Find and copy the lines in the records beneath this task that contain the word "finish".

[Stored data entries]
>>>>>

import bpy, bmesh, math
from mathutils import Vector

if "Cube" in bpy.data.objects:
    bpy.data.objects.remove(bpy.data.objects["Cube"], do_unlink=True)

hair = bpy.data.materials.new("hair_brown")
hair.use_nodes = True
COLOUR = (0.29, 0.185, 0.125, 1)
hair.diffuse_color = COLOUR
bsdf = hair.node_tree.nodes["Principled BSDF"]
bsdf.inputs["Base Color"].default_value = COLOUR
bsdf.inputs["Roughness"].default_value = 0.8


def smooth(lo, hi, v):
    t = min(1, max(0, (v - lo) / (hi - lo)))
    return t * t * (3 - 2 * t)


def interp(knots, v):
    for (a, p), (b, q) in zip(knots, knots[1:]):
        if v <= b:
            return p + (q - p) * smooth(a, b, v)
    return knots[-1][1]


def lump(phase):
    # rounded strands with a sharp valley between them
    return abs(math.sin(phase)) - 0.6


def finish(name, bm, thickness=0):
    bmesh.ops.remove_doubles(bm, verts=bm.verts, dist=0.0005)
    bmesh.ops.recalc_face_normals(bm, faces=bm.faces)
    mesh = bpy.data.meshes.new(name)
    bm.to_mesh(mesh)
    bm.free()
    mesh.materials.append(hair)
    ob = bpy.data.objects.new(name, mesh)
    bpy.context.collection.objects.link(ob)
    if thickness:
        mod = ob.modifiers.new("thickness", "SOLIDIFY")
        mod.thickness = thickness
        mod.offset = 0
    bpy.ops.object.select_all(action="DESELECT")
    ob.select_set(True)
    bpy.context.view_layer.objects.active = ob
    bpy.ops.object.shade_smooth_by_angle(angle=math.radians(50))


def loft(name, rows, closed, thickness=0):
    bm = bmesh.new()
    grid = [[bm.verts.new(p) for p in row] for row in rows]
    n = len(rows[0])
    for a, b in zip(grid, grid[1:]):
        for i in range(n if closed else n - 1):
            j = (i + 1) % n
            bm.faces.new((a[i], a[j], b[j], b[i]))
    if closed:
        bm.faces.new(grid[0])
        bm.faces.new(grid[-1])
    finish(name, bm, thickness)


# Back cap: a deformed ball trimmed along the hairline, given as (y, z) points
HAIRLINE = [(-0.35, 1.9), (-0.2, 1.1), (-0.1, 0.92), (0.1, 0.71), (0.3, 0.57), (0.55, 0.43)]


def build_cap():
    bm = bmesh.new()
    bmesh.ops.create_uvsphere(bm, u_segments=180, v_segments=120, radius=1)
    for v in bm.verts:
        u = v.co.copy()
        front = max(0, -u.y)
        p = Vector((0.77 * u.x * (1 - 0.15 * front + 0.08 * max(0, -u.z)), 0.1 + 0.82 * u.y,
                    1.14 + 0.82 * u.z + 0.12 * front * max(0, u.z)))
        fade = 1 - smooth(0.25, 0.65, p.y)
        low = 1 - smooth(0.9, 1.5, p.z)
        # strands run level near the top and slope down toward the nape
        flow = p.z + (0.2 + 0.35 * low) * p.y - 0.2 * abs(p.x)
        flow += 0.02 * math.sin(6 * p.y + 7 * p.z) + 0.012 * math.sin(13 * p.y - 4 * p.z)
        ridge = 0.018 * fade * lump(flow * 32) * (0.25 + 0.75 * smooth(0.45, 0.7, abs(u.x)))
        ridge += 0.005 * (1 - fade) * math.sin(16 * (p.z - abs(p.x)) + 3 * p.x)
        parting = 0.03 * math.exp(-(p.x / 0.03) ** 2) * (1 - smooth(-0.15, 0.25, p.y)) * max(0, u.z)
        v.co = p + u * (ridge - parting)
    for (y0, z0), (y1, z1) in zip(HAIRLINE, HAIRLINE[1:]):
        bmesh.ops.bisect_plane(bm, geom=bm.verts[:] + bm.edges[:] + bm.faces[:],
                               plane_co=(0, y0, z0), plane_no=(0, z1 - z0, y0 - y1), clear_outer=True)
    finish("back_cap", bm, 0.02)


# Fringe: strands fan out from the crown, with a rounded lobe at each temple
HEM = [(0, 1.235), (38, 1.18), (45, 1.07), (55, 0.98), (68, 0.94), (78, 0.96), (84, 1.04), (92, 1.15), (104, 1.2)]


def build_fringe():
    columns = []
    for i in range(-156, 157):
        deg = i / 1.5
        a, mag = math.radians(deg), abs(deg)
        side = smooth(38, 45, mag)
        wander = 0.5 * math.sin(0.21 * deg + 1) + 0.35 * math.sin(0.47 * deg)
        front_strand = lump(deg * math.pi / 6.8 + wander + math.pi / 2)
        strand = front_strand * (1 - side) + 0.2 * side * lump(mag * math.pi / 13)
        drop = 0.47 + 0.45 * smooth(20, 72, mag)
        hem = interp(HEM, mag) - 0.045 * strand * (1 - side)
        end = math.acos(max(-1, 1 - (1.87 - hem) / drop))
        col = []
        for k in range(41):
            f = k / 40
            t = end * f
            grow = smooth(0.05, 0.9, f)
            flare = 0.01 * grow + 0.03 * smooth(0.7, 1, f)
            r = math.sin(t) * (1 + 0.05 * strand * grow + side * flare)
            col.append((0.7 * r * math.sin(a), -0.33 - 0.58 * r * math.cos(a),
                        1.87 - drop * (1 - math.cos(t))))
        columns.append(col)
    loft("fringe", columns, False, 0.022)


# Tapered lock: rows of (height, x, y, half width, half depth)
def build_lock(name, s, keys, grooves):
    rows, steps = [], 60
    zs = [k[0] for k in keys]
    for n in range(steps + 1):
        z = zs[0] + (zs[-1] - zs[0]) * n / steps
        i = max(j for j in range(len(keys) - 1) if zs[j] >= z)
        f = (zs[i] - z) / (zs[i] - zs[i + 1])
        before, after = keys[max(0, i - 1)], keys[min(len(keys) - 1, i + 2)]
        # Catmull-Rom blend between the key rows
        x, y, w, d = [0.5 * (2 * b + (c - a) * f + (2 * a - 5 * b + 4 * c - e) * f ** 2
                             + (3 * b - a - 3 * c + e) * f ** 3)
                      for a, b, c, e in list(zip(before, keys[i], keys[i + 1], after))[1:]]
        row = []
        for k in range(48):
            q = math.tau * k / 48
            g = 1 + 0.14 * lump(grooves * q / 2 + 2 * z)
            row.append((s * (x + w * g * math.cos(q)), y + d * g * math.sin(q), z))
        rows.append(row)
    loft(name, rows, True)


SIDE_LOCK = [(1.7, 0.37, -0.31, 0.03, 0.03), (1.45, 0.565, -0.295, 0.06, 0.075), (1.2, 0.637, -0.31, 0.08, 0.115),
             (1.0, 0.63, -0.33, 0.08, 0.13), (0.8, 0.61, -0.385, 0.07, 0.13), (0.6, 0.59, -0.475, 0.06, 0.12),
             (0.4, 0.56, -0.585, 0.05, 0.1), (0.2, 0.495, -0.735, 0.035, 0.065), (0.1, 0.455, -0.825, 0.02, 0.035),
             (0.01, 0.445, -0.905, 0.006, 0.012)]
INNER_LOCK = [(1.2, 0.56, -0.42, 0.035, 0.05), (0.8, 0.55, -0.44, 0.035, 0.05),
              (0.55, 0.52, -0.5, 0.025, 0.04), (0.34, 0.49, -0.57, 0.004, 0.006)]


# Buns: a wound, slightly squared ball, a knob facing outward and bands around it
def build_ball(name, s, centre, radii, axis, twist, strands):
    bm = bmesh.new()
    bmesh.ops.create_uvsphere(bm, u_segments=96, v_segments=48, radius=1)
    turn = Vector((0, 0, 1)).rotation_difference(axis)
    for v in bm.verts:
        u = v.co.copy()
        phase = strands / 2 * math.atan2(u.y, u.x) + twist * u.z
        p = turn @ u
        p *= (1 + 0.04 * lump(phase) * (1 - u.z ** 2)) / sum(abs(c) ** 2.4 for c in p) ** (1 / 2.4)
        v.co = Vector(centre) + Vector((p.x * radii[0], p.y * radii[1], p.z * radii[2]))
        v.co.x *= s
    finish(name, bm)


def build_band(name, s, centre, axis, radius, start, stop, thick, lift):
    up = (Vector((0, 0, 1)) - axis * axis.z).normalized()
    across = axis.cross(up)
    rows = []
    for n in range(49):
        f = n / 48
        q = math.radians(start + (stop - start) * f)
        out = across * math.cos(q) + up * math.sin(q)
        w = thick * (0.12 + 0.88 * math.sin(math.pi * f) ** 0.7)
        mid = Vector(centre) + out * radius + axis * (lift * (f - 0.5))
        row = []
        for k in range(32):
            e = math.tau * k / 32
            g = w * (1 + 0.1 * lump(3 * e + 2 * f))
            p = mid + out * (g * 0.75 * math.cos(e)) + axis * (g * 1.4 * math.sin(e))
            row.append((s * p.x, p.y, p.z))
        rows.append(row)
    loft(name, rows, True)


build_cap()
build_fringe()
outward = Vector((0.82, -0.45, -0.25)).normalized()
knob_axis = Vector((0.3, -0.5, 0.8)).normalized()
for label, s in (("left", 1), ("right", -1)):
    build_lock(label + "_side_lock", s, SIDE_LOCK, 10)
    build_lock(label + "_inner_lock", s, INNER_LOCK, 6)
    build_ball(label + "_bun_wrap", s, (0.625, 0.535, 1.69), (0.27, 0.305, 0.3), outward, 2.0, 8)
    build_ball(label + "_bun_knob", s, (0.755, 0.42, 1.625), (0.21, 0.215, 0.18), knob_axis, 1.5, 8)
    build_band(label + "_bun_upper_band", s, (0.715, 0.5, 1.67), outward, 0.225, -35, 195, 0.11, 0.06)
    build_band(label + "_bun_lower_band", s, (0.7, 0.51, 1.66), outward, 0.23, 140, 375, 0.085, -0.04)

<<<<<

■ **The answer**:
def finish(name, bm, thickness=0):
    finish(name, bm, thickness)
    finish("back_cap", bm, 0.02)
    finish(name, bm)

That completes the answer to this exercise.